Despite being one of the most controversial drugs in the United States as well as other parts of the world, cannabis is at the forefront of scientific studies aimed at discovering its relationship with psychiatric disorders.
As stated by the National Survey on Drug Use and Health conducted in 2015, about 22.2 million individuals had used cannabis just the previous month. This appears to corroborate the results of research performed by the World’s Psychiatric Institution that the use of cannabis during teenage years could lead to the development of schizophrenia in later years.
According to research published in The American Journal of Psychiatry, there is evidence that shows that cannabidiol which is one of the primary constituents of cannabis, has beneficial effects when used as adjunctive therapy for treating patients with schizophrenia.
Although the exact mechanism of the action of cannabidiol remains unclear, it seems that it doesn’t have any dire effects on dopamine receptors in the human brain. The research was led by Philip McGuire, FMedSci., of King’s College London.
The fact that people with schizophrenia have shown signs of clinical improvement in positive psychotic symptoms after undergoing treatment with cannabidiol is encouraging. Cannabidiol, which is a component of cannabis is believed to lessen the effect the THC (tetrahydro cannabidiol) as indicated by an industry-funded phase 2 research.

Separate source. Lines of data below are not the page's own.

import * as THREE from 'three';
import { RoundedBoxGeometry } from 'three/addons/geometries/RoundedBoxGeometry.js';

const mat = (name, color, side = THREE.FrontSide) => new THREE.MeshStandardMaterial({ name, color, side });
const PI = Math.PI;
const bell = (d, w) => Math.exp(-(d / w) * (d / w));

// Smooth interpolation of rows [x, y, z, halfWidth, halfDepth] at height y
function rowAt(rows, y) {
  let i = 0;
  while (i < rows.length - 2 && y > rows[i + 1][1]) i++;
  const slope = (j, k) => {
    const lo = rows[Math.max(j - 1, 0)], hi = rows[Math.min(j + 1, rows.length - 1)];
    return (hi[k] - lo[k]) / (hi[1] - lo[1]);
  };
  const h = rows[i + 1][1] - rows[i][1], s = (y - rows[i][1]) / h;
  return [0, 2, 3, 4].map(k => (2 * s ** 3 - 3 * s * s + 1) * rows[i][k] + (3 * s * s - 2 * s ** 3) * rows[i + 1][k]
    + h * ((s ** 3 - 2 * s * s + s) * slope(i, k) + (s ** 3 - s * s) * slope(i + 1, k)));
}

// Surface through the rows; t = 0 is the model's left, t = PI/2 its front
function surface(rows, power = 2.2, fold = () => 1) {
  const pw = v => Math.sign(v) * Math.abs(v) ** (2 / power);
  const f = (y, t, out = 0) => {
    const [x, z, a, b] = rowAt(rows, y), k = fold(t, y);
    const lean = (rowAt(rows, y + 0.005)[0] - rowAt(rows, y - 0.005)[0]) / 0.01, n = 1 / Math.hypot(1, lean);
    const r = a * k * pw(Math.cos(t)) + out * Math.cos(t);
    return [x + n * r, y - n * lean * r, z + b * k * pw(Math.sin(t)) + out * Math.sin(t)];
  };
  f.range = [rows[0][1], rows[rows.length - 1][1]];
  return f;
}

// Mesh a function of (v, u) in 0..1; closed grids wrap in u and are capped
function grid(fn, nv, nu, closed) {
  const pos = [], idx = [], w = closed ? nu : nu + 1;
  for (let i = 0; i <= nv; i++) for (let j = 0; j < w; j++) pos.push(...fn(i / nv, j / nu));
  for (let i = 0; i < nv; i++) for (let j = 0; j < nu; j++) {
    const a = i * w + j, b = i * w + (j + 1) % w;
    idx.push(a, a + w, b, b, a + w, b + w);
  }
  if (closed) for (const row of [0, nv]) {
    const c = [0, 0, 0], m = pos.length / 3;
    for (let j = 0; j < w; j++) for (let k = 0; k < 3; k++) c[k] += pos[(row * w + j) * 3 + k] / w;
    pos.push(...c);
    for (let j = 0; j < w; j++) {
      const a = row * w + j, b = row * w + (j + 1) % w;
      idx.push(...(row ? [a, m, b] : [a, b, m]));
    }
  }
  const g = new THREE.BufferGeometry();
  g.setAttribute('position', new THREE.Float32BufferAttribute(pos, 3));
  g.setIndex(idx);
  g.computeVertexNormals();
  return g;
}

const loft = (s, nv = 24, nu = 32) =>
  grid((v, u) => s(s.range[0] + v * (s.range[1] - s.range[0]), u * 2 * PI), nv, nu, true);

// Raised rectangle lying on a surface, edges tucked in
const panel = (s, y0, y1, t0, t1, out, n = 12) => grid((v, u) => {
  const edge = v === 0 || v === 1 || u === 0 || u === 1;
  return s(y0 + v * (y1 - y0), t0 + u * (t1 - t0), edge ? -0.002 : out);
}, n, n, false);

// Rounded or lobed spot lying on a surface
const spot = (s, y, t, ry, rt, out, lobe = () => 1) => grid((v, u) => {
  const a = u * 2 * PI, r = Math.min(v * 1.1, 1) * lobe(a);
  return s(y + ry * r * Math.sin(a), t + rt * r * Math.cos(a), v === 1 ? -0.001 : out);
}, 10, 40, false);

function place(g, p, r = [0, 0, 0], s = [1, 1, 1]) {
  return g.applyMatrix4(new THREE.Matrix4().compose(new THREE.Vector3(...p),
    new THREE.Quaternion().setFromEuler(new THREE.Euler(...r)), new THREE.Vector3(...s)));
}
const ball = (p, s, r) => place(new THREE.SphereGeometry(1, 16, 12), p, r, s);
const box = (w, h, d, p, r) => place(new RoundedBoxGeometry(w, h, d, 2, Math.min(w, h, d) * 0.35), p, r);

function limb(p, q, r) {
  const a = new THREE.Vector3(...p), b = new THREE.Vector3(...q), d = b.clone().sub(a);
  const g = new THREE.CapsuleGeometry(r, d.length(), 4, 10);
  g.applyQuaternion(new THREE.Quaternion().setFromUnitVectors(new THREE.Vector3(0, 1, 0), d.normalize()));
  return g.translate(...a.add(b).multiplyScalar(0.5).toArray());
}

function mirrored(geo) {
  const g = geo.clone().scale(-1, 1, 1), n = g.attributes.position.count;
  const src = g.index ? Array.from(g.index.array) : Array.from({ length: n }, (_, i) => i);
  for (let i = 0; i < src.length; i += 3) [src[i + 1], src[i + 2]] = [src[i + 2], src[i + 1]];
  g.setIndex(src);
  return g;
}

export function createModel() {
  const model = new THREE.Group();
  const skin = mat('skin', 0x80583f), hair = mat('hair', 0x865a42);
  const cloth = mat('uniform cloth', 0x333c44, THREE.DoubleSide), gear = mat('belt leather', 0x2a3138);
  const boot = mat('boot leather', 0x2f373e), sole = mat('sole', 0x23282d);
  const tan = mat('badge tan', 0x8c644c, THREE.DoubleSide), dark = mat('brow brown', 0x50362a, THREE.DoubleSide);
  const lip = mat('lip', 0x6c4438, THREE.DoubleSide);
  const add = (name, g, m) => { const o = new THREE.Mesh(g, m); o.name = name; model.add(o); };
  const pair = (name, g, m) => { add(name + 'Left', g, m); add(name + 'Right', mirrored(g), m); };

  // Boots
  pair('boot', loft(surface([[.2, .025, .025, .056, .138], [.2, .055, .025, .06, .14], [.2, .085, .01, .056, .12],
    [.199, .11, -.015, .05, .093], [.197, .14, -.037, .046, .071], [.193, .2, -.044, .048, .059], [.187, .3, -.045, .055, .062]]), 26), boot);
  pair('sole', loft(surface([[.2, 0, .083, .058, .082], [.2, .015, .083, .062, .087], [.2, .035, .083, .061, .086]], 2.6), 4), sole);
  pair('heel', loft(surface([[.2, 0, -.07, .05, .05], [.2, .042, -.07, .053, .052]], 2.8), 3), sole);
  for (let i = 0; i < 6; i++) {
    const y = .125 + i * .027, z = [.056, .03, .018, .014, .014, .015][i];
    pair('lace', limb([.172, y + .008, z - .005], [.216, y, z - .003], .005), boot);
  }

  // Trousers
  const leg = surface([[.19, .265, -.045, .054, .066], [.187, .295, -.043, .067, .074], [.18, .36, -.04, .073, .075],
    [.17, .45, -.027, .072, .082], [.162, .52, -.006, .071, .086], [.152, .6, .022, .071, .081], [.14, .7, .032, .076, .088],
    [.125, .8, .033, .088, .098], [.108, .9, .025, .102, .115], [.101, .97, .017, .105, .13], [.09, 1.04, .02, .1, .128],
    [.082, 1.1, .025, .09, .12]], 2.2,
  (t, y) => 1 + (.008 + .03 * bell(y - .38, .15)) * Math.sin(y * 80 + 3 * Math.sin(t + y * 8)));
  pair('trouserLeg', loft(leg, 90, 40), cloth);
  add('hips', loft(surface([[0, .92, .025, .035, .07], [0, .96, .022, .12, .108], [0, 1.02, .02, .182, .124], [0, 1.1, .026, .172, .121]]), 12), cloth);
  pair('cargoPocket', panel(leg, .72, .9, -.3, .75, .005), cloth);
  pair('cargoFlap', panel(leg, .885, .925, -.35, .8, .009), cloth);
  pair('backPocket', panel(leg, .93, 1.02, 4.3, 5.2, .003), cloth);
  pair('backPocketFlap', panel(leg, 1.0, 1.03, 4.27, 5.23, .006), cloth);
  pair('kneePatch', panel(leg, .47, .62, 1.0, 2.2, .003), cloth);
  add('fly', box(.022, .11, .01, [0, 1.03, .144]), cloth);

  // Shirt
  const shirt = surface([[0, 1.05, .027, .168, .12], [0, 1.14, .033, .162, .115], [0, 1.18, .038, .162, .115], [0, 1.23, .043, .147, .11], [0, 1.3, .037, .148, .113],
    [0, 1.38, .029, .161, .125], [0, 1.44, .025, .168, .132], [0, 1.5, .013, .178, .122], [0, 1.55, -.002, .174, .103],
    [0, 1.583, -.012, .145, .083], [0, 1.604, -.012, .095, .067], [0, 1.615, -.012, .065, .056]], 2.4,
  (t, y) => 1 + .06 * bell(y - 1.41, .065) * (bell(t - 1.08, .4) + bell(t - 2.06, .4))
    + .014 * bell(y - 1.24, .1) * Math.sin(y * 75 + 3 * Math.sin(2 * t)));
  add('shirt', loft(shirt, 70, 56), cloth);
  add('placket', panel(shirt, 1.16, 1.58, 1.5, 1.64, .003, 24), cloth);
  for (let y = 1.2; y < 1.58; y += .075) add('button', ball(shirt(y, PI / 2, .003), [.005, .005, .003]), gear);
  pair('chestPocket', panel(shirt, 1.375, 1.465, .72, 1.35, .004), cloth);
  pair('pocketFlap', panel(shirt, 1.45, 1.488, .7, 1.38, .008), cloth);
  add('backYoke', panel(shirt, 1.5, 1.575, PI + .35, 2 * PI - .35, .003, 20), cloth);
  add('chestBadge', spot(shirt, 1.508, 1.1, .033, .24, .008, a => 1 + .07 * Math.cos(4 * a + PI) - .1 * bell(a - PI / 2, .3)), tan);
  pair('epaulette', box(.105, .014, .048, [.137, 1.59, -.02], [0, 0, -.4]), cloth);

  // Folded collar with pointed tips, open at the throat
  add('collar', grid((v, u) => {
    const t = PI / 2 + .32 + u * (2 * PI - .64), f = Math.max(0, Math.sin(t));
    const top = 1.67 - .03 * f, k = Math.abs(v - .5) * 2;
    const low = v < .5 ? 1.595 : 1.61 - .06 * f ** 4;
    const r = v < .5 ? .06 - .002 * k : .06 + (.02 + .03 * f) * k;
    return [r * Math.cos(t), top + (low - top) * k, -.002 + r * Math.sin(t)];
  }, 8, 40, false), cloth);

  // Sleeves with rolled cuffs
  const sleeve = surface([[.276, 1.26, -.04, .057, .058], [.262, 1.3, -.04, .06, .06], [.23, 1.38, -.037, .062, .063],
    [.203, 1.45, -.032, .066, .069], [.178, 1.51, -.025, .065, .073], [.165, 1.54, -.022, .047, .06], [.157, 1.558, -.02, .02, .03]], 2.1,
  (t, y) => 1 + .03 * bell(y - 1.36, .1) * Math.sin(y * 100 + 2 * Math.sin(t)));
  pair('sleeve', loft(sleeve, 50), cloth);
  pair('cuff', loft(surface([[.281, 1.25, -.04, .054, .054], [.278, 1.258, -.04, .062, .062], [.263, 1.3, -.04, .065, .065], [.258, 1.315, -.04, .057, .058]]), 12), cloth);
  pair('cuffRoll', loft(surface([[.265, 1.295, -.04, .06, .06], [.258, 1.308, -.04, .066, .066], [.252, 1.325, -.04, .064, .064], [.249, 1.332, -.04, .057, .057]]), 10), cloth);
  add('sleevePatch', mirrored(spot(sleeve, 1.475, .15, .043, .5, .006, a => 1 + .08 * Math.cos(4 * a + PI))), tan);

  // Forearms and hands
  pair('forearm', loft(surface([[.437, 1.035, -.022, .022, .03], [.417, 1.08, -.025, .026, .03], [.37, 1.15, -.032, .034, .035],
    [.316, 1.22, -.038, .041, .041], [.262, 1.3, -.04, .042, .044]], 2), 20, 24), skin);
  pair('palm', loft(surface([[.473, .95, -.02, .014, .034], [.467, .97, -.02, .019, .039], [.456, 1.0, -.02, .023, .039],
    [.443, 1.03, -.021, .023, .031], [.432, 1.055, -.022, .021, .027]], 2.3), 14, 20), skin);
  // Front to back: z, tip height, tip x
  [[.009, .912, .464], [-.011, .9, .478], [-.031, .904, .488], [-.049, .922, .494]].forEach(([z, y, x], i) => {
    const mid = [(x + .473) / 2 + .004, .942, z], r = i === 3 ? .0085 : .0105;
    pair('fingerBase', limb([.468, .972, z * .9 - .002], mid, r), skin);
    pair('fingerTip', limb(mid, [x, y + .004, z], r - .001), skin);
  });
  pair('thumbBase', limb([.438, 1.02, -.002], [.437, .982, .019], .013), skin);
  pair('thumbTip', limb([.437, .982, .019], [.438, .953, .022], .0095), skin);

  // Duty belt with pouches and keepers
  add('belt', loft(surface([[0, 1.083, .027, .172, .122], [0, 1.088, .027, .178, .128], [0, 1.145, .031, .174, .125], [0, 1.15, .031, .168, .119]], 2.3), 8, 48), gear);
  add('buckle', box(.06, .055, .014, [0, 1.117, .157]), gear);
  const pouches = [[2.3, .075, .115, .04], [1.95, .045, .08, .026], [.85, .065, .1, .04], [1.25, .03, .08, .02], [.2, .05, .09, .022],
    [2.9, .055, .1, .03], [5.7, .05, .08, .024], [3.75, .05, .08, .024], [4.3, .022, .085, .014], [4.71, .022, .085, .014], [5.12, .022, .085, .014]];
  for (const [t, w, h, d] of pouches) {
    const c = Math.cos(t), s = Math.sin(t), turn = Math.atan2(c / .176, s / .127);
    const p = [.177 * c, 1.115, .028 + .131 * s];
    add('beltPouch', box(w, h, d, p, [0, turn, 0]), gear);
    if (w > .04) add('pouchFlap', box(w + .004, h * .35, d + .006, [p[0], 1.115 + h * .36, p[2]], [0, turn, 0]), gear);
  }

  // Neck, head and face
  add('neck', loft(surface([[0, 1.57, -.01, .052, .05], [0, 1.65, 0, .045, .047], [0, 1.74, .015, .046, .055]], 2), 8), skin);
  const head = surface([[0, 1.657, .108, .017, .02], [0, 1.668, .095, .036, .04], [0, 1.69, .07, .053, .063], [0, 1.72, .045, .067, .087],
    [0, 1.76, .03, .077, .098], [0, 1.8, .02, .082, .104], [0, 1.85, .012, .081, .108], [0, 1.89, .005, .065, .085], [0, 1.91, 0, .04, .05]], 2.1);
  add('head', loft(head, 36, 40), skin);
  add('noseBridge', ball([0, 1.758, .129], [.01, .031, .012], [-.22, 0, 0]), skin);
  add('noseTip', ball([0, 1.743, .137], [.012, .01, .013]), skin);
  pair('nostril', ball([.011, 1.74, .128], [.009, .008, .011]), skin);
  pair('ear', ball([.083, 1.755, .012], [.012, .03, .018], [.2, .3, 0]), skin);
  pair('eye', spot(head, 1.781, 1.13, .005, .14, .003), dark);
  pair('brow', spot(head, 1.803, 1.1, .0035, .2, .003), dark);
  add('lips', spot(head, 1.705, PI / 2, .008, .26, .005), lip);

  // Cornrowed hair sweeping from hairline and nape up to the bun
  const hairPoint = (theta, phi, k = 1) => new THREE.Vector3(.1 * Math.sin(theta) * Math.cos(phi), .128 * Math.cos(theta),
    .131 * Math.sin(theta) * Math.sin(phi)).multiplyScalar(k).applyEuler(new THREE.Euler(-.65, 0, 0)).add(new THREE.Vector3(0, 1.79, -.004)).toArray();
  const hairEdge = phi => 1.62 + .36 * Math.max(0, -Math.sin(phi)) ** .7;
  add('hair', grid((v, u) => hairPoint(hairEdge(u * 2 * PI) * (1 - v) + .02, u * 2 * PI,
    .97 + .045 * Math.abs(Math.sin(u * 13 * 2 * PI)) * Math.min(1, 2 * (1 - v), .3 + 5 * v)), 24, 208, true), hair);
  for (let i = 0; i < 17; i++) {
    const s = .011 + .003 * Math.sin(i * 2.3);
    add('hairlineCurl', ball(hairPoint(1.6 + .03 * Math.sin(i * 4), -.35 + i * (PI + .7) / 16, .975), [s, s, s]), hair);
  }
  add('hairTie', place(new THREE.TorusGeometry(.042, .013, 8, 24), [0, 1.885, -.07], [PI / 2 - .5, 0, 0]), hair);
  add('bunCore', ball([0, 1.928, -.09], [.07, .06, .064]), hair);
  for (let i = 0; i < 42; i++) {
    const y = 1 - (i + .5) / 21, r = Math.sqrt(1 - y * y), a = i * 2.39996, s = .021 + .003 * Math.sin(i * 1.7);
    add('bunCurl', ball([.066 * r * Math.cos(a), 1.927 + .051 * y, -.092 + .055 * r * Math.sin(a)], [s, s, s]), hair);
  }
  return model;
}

Research is still ongoing in a bid to establish how THC, the principal psychoactive compound present in cannabis affects people with schizophrenia. Nevertheless, cannabis continues to receive lots of attention for its use in the treatment and management of people with schizophrenia.